━━ Exercise inputs ━━
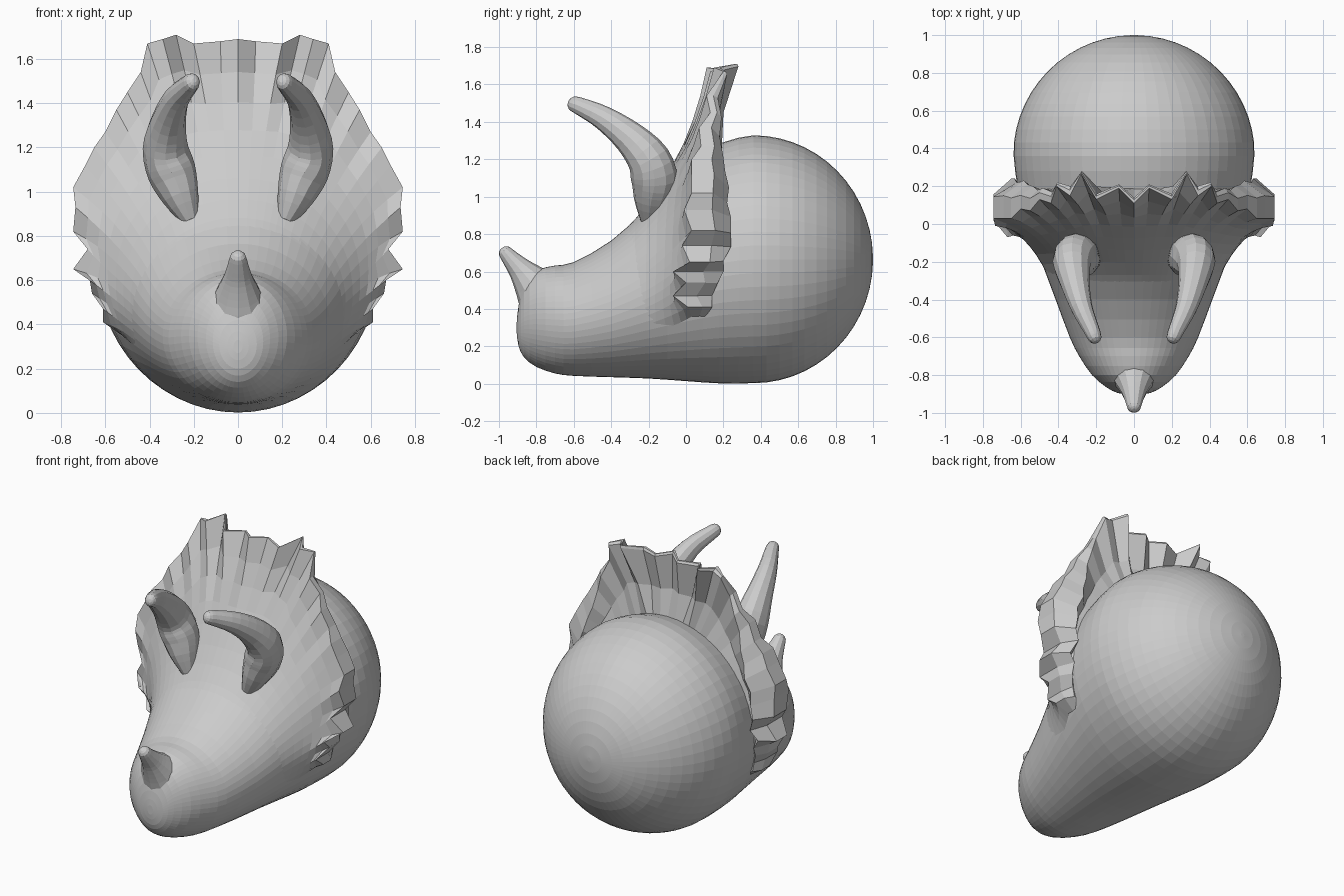
import bpy, bmesh, math
from mathutils import Vector

if "Cube" in bpy.data.objects:
    bpy.data.objects.remove(bpy.data.objects["Cube"])

R, CY, CZ = 0.64, 0.36, 0.665


def make(name, rings, closed=True, caps=True):
    # Skin a list of equal-length rings into one mesh
    bm = bmesh.new()
    rows = [[bm.verts.new(p) for p in r] for r in rings]
    n = len(rows[0])
    for a, b in zip(rows, rows[1:]):
        for i in range(n if closed else n - 1):
            j = (i + 1) % n
            bm.faces.new((a[i], a[j], b[j], b[i]))
    if caps:
        bm.faces.new(rows[0])
        bm.faces.new(rows[-1])
    bmesh.ops.recalc_face_normals(bm, faces=bm.faces)
    me = bpy.data.meshes.new(name)
    bm.to_mesh(me)
    bm.free()
    ob = bpy.data.objects.new(name, me)
    bpy.context.collection.objects.link(ob)
    return ob


def spline(pts, steps):
    # Catmull-Rom through tuples of any size
    out = []
    for i in range(len(pts) - 1):
        p0, p1, p2 = pts[max(i - 1, 0)], pts[i], pts[i + 1]
        p3 = pts[min(i + 2, len(pts) - 1)]
        for s in range(steps):
            t = s / steps
            out.append(tuple(
                0.5 * (2 * b + (c - a) * t + (2 * a - 5 * b + 4 * c - d) * t * t
                       + (3 * b - a - 3 * c + d) * t ** 3)
                for a, b, c, d in zip(p0, p1, p2, p3)))
    return out + [pts[-1]]


# Head stations: y, half width, bottom z, top z
head = [(-0.905, 0.02, 0.27, 0.33), (-0.895, 0.085, 0.20, 0.42), (-0.865, 0.145, 0.14, 0.53),
        (-0.80, 0.222, 0.09, 0.605), (-0.70, 0.29, 0.055, 0.632), (-0.60, 0.34, 0.042, 0.65),
        (-0.40, 0.415, 0.035, 0.765), (-0.20, 0.49, 0.028, 0.945), (0.0, 0.56, 0.014, 1.14),
        (0.18, 0.615, 0.002, 1.285), (CY, R - 0.003, 0.003, 1.328)]
stations = spline(head, 2)
for k in range(1, 15):
    a = math.radians(k * 6.35)
    r = math.cos(a)
    stations.append((CY + R * math.sin(a), R * r, CZ - 0.662 * r, CZ + 0.663 * r))


def section(y, ang, k=1.0):
    # Point on the head surface at depth y
    for a, b in zip(stations, stations[1:]):
        if a[0] <= y <= b[0]:
            f = (y - a[0]) / (b[0] - a[0])
            hw, zb, zt = (a[i] + (b[i] - a[i]) * f for i in (1, 2, 3))
            return Vector((hw * k * math.cos(ang), y,
                           (zb + zt) / 2 + (zt - zb) / 2 * k * math.sin(ang)))


SEG = 56
make("head", [[(hw * math.cos(2 * math.pi * i / SEG), y,
                (zb + zt) / 2 + (zt - zb) / 2 * math.sin(2 * math.pi * i / SEG))
               for i in range(SEG)] for y, hw, zb, zt in stations])

# Frill rim, right half from top centre: x, z, front y, back y
half = [(0, 1.69, .11, .14), (.08, 1.68, .19, .21), (.20, 1.67, .13, .16), (.28, 1.71, .265, .28),
        (.34, 1.69, .15, .20), (.41, 1.67, .20, .22), (.44, 1.54, .11, .17), (.50, 1.45, .13, .19),
        (.55, 1.37, .07, .18), (.60, 1.27, .08, .20), (.65, 1.20, .03, .21), (.69, 1.12, .03, .23),
        (.745, 1.02, .03, .22), (.735, .93, -.01, .24), (.745, .82, .03, .24), (.68, .74, -.02, .24),
        (.745, .65, .02, .20), (.67, .60, -.07, .20), (.66, .54, .00, .17), (.61, .47, -.07, .14),
        (.61, .41, .01, .14), (.53, .36, .03, .10)]
rim = [(-x, z, f, b) for x, z, f, b in reversed(half[1:])] + half
smooth = [Vector((x, f, z)) for x, z, f, b in rim]
for _ in range(3):
    smooth = [smooth[0]] + [(a + 2 * b + c) / 4 for a, b, c in
                            zip(smooth, smooth[1:], smooth[2:])] + [smooth[-1]]
columns = []
for (x, z, f, b), sm in zip(rim, smooth):
    ang = math.atan2(sm.z - 0.65, sm.x)
    p0, p1, tip = section(-0.34, ang, 0.98), section(-0.06, ang), Vector((x, f, z))
    col = []
    for s in range(9):
        t = s / 8
        p2 = sm.lerp(tip, max(0, (t - 0.6) / 0.4))   # pleats only near the rim
        col.append(p0 * (1 - t) ** 2 + p1 * 2 * t * (1 - t) + p2 * t * t)
    # Rim thickness: blunt outer band, rear edge drawn in toward the skull at the sides
    low = min(1, max(0, (1.5 - z) / 0.4))
    outer = Vector((x, f + (b - f) * 0.6, z))
    base = section(0.19, ang, 0.97)
    back = Vector((x, b, z)).lerp(Vector((base.x, b, base.z)), 0.03 + 0.55 * low)
    mid = back.lerp(base, 0.55)
    mid.y -= 0.03
    columns.append(col + [outer, back, mid, base])
make("frill", columns, closed=False, caps=False)


def horn(name, path, side=1, sides=12, stretch=1.0):
    # Tapered tube with a rounded tip: x, y, z, radius
    pts = spline(path, 3)
    end, prev = Vector(pts[-1][:3]), Vector(pts[-2][:3])
    d, r = (end - prev).normalized(), pts[-1][3]
    for a in (30, 55, 75):
        a = math.radians(a)
        pts.append((*(end + d * r * math.sin(a)), r * math.cos(a)))
    rings = []
    for i, p in enumerate(pts):
        t = (Vector(pts[min(i + 1, len(pts) - 1)][:3]) - Vector(pts[max(i - 1, 0)][:3])).normalized()
        n = t.cross(Vector((1, 0, 0))).normalized()
        m = n.cross(t)
        ring = []
        for k in range(sides):
            a = 2 * math.pi * k / sides
            v = Vector(p[:3]) + (n * math.cos(a) * stretch + m * math.sin(a)) * p[3]
            ring.append((v.x * side, v.y, v.z))
        rings.append(ring)
    return make(name, rings)


# Brow horns, mirrored, and the nose horn
brow = [(.215, -.20, .87, .04), (.26, -.185, .98, .085), (.30, -.17, 1.09, .11),
        (.328, -.20, 1.20, .103), (.315, -.30, 1.315, .08), (.278, -.44, 1.42, .058),
        (.225, -.56, 1.48, .043), (.21, -.595, 1.494, .038)]
horn("brow_horn_right", brow, 1, stretch=1.12)
horn("brow_horn_left", brow, -1, stretch=1.12)
horn("nose_horn", [(0, -.68, .40, .18), (0, -.76, .465, .15), (0, -.825, .54, .105),
                   (0, -.885, .61, .068), (0, -.93, .66, .05), (0, -.96, .695, .04)])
━━━
■ Task: Number of lines containing the word "caps" in the material above: report this figure and nothing more.

■ Result for this exercise: 3